“Dornbush has found entrepreneurial ideas in things that bug him – being stuck in traffic and his dislike for making playlists for his iPod. Dornbush is part of a research group led by one of his mentors — computer science professor Zary Segall — which specializes in human aware computing-making computers wearable, ubiquitous and most importantly, able to sense and adjust to a user’s mood, surroundings and social situation. Last year, with the help of visual arts professor David Yager and the encouragement of Alex. Brown Center for Entrepreneurship Director Vivian Armor, Dornbush took his idea StreetSmart Traffic to the Greater Baltimore Technology Council’s “Mosh Pit” business plan competition and placed third overall. The idea uses peer-to-peer wireless communication to boost a standard GPS driving aid.” (source)
UMBC’s Alex. Brown Center for Entrepreneurship was established in 2000 to foster entrepreneurship among UMBC’s students and faculty. The center works closely with the Baltimore business community, including the Greater Baltimore Technology Council, which sponsors the MoshPit! to help university students experience every aspect of starting a business. Sandor says of his MoshPit! experience
“The Mosh Pit competition was very fun and I learned a lot about how to develop and pitch a business plan,” said Dornbush. “I was kind of amazed by the support and attention that I got from the University when I did as well as I did. I would strongly recommend anybody with novel ideas that have market potential to pitch their idea.” (source)
Sandor developed the StreetSmart idea as part of his MS thesis,
StreetSmart Traffic: Discovering and Disseminating Automobile Congestion Using VANETs, which explored the idea of using vehicular ad-hoc networks to enable vehicles to automatically share traffic data collected as they travel.
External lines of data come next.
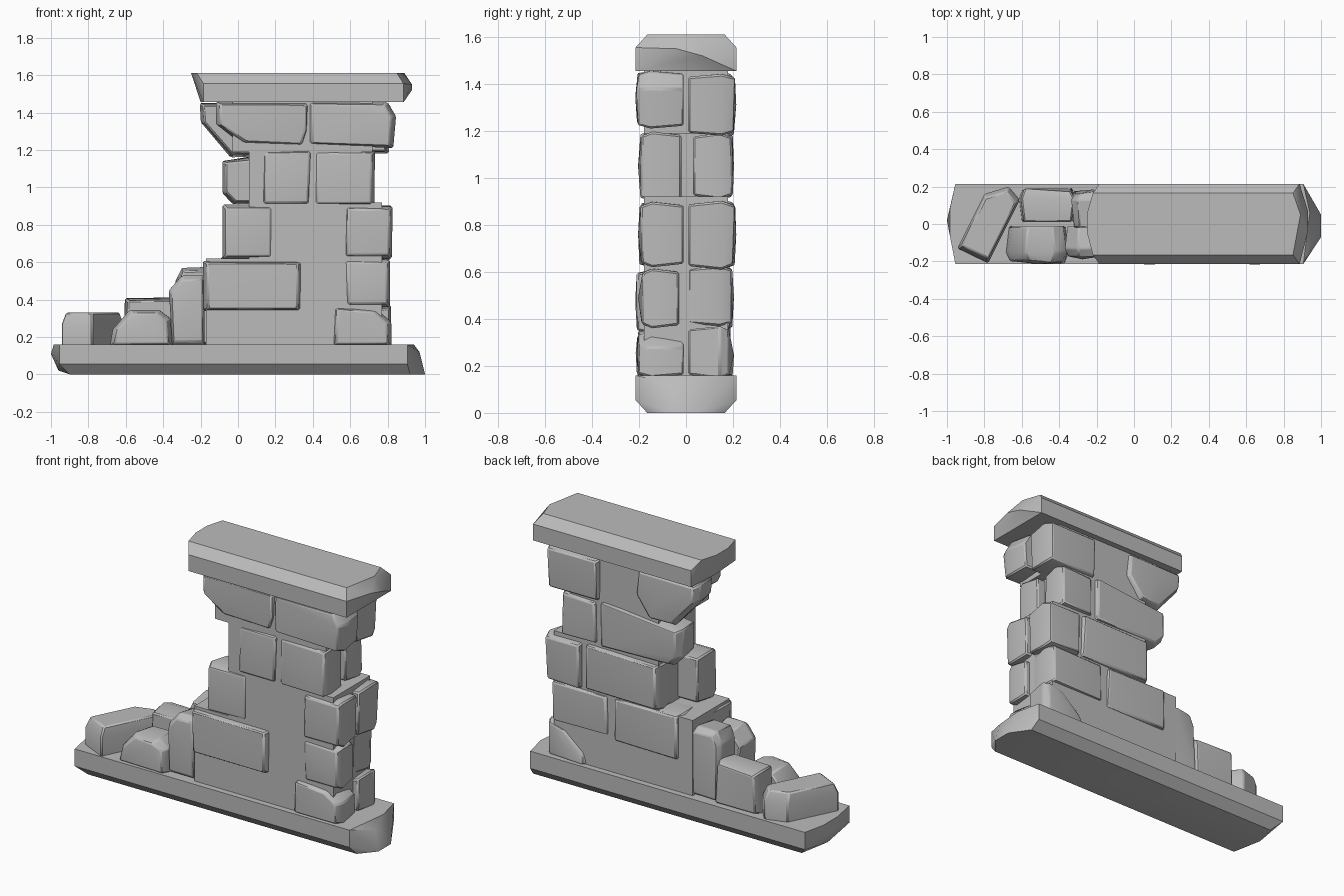
import bpy
import bmesh
import math
import random
from mathutils import Vector

random.seed(4)
default_cube = bpy.data.objects.get("Cube")
if default_cube:
    bpy.data.objects.remove(default_cube, do_unlink=True)

stone_grey = bpy.data.materials.new("stone_grey")
stone_grey.use_nodes = True
stone_grey.diffuse_color = (0.5, 0.5, 0.5, 1)
stone_grey.node_tree.nodes["Principled BSDF"].inputs["Base Color"].default_value = (0.5, 0.5, 0.5, 1)

FRONT, BACK = -1, 1
BASE_TOP, CAP_BOTTOM, CAP_TOP = 0.16, 1.455, 1.61
HALF_DEPTH = 0.215


def hull(name, points, bevel=0.0):
    """Convex stone around the given points, with optional worn edges."""
    bm = bmesh.new()
    for point in points:
        bm.verts.new(point)
    result = bmesh.ops.convex_hull(bm, input=bm.verts)
    loose = {v for v in result["geom_interior"] + result["geom_unused"]
             if isinstance(v, bmesh.types.BMVert) and not v.link_faces}
    bmesh.ops.delete(bm, geom=list(loose), context="VERTS")
    bmesh.ops.dissolve_limit(bm, angle_limit=math.radians(3), verts=bm.verts, edges=bm.edges)
    bmesh.ops.recalc_face_normals(bm, faces=bm.faces)
    mesh = bpy.data.meshes.new(name)
    bm.to_mesh(mesh)
    bm.free()
    obj = bpy.data.objects.new(name, mesh)
    bpy.context.collection.objects.link(obj)
    mesh.materials.append(stone_grey)
    if bevel:
        worn = obj.modifiers.new("worn_edges", "BEVEL")
        worn.width = bevel
        worn.segments = 1
        worn.limit_method = "ANGLE"
    bpy.ops.object.select_all(action="DESELECT")
    obj.select_set(True)
    bpy.context.view_layer.objects.active = obj
    bpy.ops.object.shade_smooth_by_angle(angle=math.radians(32))
    return obj


def stone(name, side, outline, depth=0.2, inner=0.01, inset=0.025):
    """Stone with an x-z outline whose outer face is smaller and slightly tilted."""
    middle = sum((Vector(p) for p in outline), Vector((0, 0))) / len(outline)
    points = []
    for corner in outline:
        p = Vector(corner)
        inward = (middle - p).normalized() * inset
        tilt = random.uniform(0, 0.018)
        for y, q in ((inner, p + inward * 0.8), (depth * 0.72, p),
                     (depth - tilt, p + inward)):
            points.append((q.x, side * y, q.y))
    points.append((middle.x, side * (depth + 0.004), middle.y))
    return hull(name, points, 0.008)


def block(name, side, x, z, **options):
    """Roughly rectangular stone with slightly shifted corners."""
    def shift():
        return random.uniform(0, 0.014)
    outline = [(x[0] + shift(), z[0]), (x[1] - shift(), z[0]),
               (x[1] - shift(), z[1] - shift()), (x[0] + shift(), z[1] - shift())]
    return stone(name, side, outline, **options)


def slab(name, wide, shoulder, narrow, left, right, noses):
    """Long slab with two chamfered edges and broken, pointed ends."""
    points = []
    for x_wide, x_narrow in (left, right):
        for side in (FRONT, BACK):
            points += [(x_wide, side * HALF_DEPTH, wide),
                       (x_wide, side * HALF_DEPTH, shoulder),
                       (x_narrow, side * 0.165, narrow)]
    return hull(name, points + noses)


# Foot and cap slabs
slab("base_slab", BASE_TOP, 0.055, 0, (-0.955, -0.9), (0.905, 0.92),
     [(-1, 0.02, 0.11), (-0.985, -0.06, BASE_TOP), (-0.985, 0.08, BASE_TOP), (-0.96, 0, 0.02),
      (1, -0.07, 0), (1, 0.05, 0), (0.97, -0.06, 0.12), (0.94, 0.06, BASE_TOP)])
slab("cap_slab", CAP_BOTTOM, 1.555, CAP_TOP, (-0.185, -0.22), (0.885, 0.85),
     [(-0.25, -0.05, CAP_TOP), (-0.25, 0.06, CAP_TOP), (-0.2, 0, CAP_BOTTOM),
      (0.93, -0.04, 1.55), (0.93, 0.07, 1.52), (0.89, 0.05, CAP_TOP)])

# Mortared core behind the facing stones
for name, x, z in (("lower", (-0.17, 0.77), (0.15, 0.62)),
                   ("middle", (0.06, 0.77), (0.6, 0.92)),
                   ("upper", (0.06, 0.66), (0.9, 1.21)),
                   ("top", (-0.03, 0.72), (1.19, 1.46))):
    hull(name + "_core", [(a, side * 0.178, b) for a in x for b in z for side in (FRONT, BACK)])

# Front facing stones, bottom to top
stone("front_foot_right", FRONT, [(0.5, 0.15), (0.82, 0.15), (0.82, 0.28), (0.74, 0.35), (0.51, 0.36)],
      depth=0.205)
block("front_long_stone", FRONT, (-0.19, 0.355), (0.34, 0.615), depth=0.212)
block("front_right_low", FRONT, (0.56, 0.825), (0.36, 0.625), inner=0.03)
block("front_left_middle", FRONT, (-0.085, 0.2), (0.615, 0.915))
block("front_right_middle", FRONT, (0.56, 0.835), (0.62, 0.91))
block("front_left_upper", FRONT, (0.12, 0.4), (0.9, 1.205))
block("front_right_upper", FRONT, (0.4, 0.735), (0.9, 1.205), inner=0.02)
stone("front_left_top", FRONT,
      [(-0.12, 1.455), (-0.12, 1.34), (0.02, 1.23), (0.36, 1.22), (0.385, 1.3), (0.385, 1.455)])
stone("front_right_top", FRONT,
      [(0.375, 1.455), (0.375, 1.23), (0.83, 1.21), (0.845, 1.38), (0.8, 1.455)], depth=0.212)

# Back facing stones, bottom to top
stone("back_foot_left", BACK, [(0.82, 0.15), (0.82, 0.37), (0.7, 0.35), (0.55, 0.22), (0.54, 0.15)])
block("back_left_low", BACK, (0.38, 0.8), (0.37, 0.63))
block("back_right_low", BACK, (-0.09, 0.38), (0.35, 0.63))
block("back_left_middle", BACK, (0.57, 0.83), (0.61, 0.905), depth=0.21)
block("back_right_middle", BACK, (0.04, 0.57), (0.62, 0.91), depth=0.21)
block("back_left_upper", BACK, (0.46, 0.72), (0.91, 1.195), inner=0.03)
stone("back_right_upper", BACK,
      [(-0.085, 1.14), (-0.085, 0.97), (-0.03, 0.91), (0.46, 0.91), (0.46, 1.19), (0.1, 1.17)])
block("back_left_top", BACK, (0.44, 0.82), (1.18, 1.455), depth=0.21)
stone("back_right_top", BACK,
      [(-0.205, 1.45), (-0.2, 1.35), (-0.04, 1.16), (0.12, 1.165), (0.22, 1.3), (0.2, 1.455)],
      depth=0.21)

# Tumbled step of stones at the broken end
stone("step_front_tall", FRONT,
      [(-0.35, 0.15), (-0.18, 0.15), (-0.18, 0.53), (-0.3, 0.53), (-0.37, 0.45)], depth=0.185)
stone("step_back_tall", BACK,
      [(-0.33, 0.15), (-0.09, 0.15), (-0.09, 0.5), (-0.17, 0.575), (-0.3, 0.57), (-0.335, 0.5)],
      depth=0.18, inner=-0.02)
stone("step_front_low", FRONT,
      [(-0.685, 0.15), (-0.35, 0.15), (-0.36, 0.3), (-0.42, 0.345), (-0.58, 0.345), (-0.67, 0.24)],
      depth=0.21)
block("step_back_low", BACK, (-0.615, -0.31), (0.15, 0.42), depth=0.19)

# Loose stone lying crosswise at the far end
footprint = [(-0.945, -0.13), (-0.78, -0.21), (-0.61, 0.13), (-0.67, 0.2), (-0.8, 0.16)]
centre = Vector((-0.77, 0))
loose_points = []
for spot in footprint:
    p = Vector(spot)
    top = p.lerp(centre, 0.13)
    loose_points += [(p.x, p.y, 0.15), (p.x, p.y, 0.27), (top.x, top.y, 0.33)]
hull("loose_end_stone", loose_points, 0.008)
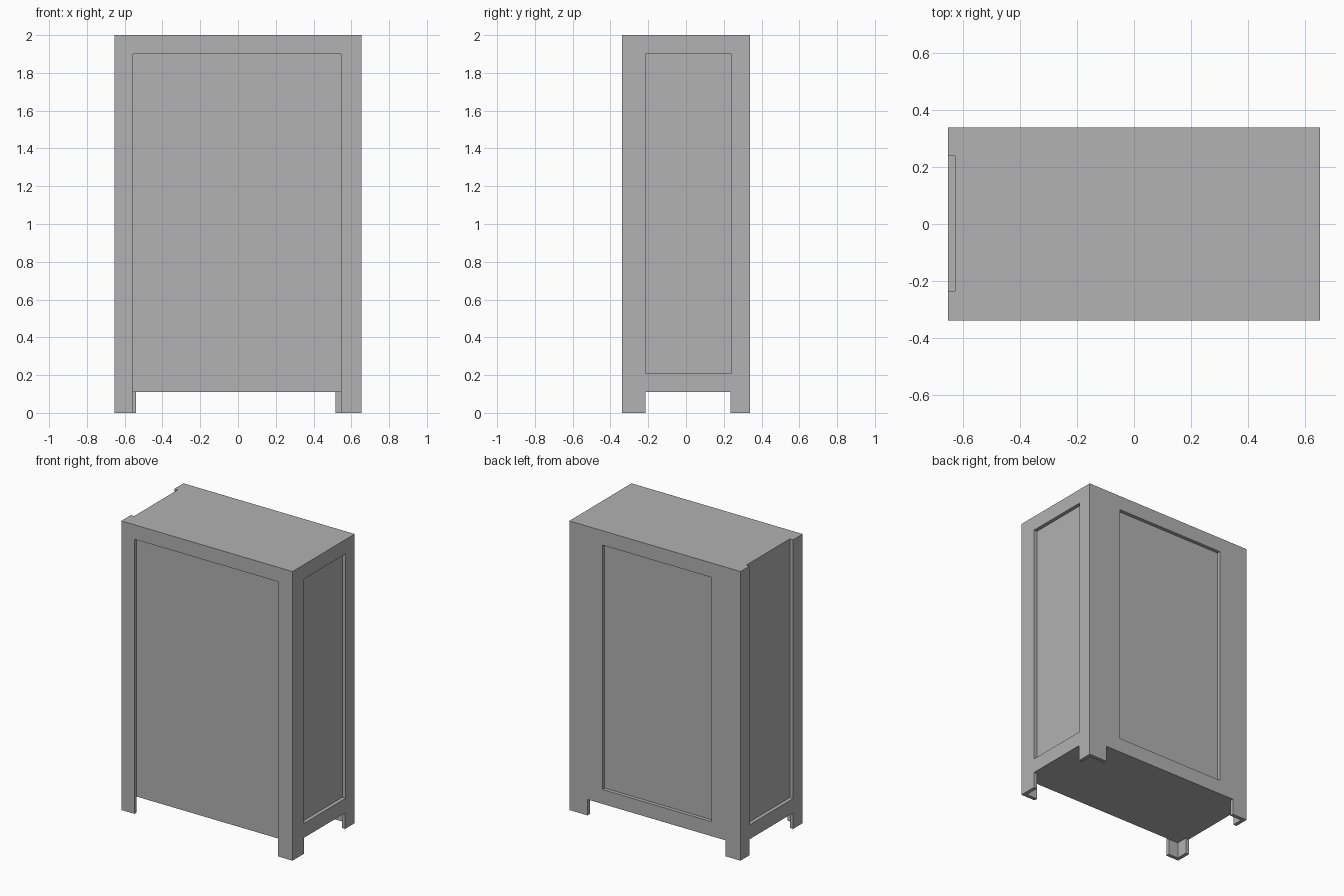
import bpy
import bmesh

old = bpy.data.objects.get("Cube")
if old:
    bpy.data.objects.remove(old, do_unlink=True)

# Overall half sizes, height, board thickness and underside height
HX, HY, TOP = 0.655, 0.34, 2.0
BOARD, BASE = 0.025, 0.11
RAIL_LOW, RAIL_HIGH = 0.21, 1.9
OUT = 0.1  # how far cutters stick out past the faces

grey = bpy.data.materials.new("plain grey")
grey.use_nodes = True
colour = (0.445, 0.445, 0.445, 1)
grey.diffuse_color = colour
grey.node_tree.nodes["Principled BSDF"].inputs["Base Color"].default_value = colour


def box(name, x, y, z):
    """Box spanning the given (low, high) ranges."""
    bm = bmesh.new()
    bmesh.ops.create_cube(bm, size=1)
    for v in bm.verts:
        for axis, (low, high) in enumerate((x, y, z)):
            v.co[axis] = low if v.co[axis] < 0 else high
    mesh = bpy.data.meshes.new(name)
    bm.to_mesh(mesh)
    bm.free()
    mesh.materials.append(grey)
    obj = bpy.data.objects.new(name, mesh)
    bpy.context.collection.objects.link(obj)
    return obj


# Solid block that becomes the cabinet
cabinet = box("cabinet_body", (-HX, HX), (-HY, HY), (0, TOP))

# Layers just inside each face
front = (-HY - OUT, -HY + BOARD)
back = (HY - BOARD, HY + OUT)
left = (HX - BOARD, HX + OUT)
right = (-HX - OUT, -HX + BOARD)
gap, panel = (-OUT, BASE), (RAIL_LOW, RAIL_HIGH)

cutters = [
    # Hollow under the floor, leaving thin corner legs
    box("under_hollow", (-HX + BOARD, HX - BOARD), (-HY + BOARD, HY - BOARD), gap),
    # Front recess runs down between the legs
    box("front_recess", (-0.555, 0.545), front, (-OUT, RAIL_HIGH)),
    # Back panel and the gap between the back legs
    box("back_panel_recess", (-0.433, 0.402), back, panel),
    box("back_leg_gap", (-0.54, 0.515), back, gap),
    # Left side panel and leg gap
    box("left_panel_recess", left, (-0.215, 0.24), panel),
    box("left_leg_gap", left, (-0.215, 0.235), gap),
    # Right side panel runs out through the top
    box("right_panel_recess", right, (-0.235, 0.24), (RAIL_LOW, TOP + OUT)),
    box("right_leg_gap", right, (-0.235, 0.24), gap),
]
for cutter in cutters:
    cutter.hide_render = True
    mod = cabinet.modifiers.new(cutter.name, 'BOOLEAN')
    mod.operation = 'DIFFERENCE'
    mod.solver = 'EXACT'
    mod.object = cutter

# Bake the cuts and drop the cutters
bpy.context.view_layer.update()
evaluated = cabinet.evaluated_get(bpy.context.evaluated_depsgraph_get())
result = bpy.data.meshes.new_from_object(evaluated)
cabinet.modifiers.clear()
cabinet.data = result
for cutter in cutters:
    bpy.data.objects.remove(cutter, do_unlink=True)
“We propose a system that uses a standard GPS driving aid, augmented with peer-to-peer wireless communication. This system could provide more accurate and complete traffic monitoring than existing systems, and do so at almost no cost to the service provider. StreetSmart has been be evaluated in a simulation. The system uses a combination of clustering and epidemic communication to find and disseminate traffic information. This system is designed to accommodate dynamic traffic patterns. We ensure the privacy of the participating drivers so drivers will be willing to disclose their driving paths. This project could become a very useful system, saving millions of human hours and dollars.” (source)
Some of Sandor’s recent papers are available on the ebiquity site.